▸ Listed records
═══
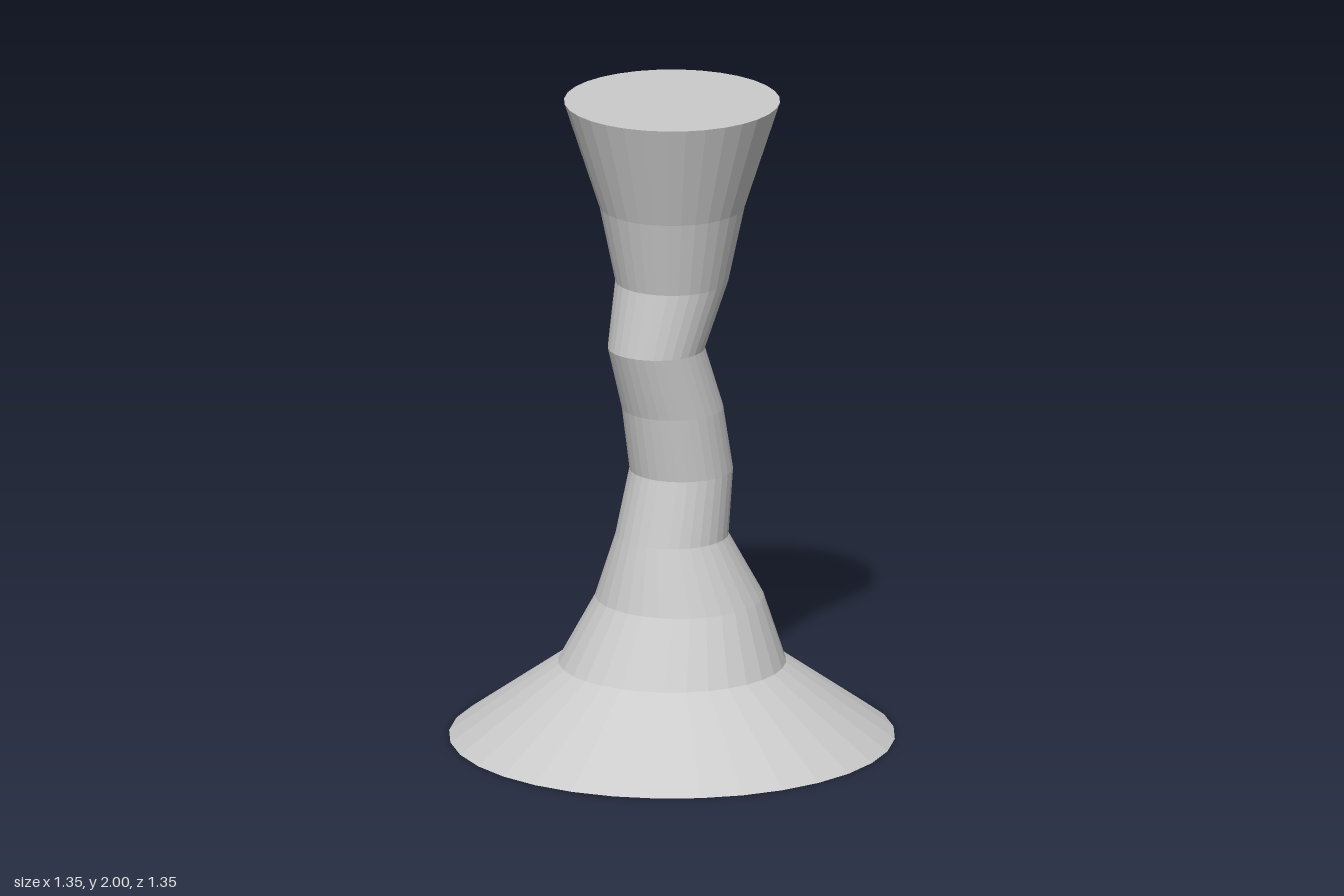
import * as THREE from 'three';

// Rings from bottom to top: [height, radius, sideways shift in x]
const RINGS = [
  [0, 0.675, 0],
  [0.235, 0.345, 0],
  [0.435, 0.255, 0.03],
  [0.635, 0.171, 0],
  [0.835, 0.157, 0.037],
  [1.035, 0.154, 0.002],
  [1.235, 0.147, -0.063],
  [1.435, 0.171, -0.001],
  [1.67, 0.22, 0],
  [2, 0.327, 0],
];

export function createModel() {
  const group = new THREE.Group();
  group.name = 'twistedPedestal';

  // Capped unit cylinder with one height step per ring interval
  const steps = RINGS.length - 1;
  const geometry = new THREE.CylinderGeometry(1, 1, steps, 32, steps);

  // Each vertex row takes the height, radius and shift of its ring
  const pos = geometry.attributes.position;
  for (let i = 0; i < pos.count; i++) {
    const [y, r, shift] = RINGS[Math.round(pos.getY(i) + steps / 2)];
    pos.setXYZ(i, pos.getX(i) * r + shift, y, pos.getZ(i) * r);
  }
  geometry.computeVertexNormals();

  const material = new THREE.MeshStandardMaterial({ color: 0xcccccc, flatShading: true });
  const column = new THREE.Mesh(geometry, material);
  column.name = 'column';
  group.add(column);
  return group;
}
═══
▸ Task objective
Where in the entries above does the word "column" appear? Copy each line that has it.

▸ Answer to the exercise
  const column = new THREE.Mesh(geometry, material);
  column.name = 'column';
  group.add(column);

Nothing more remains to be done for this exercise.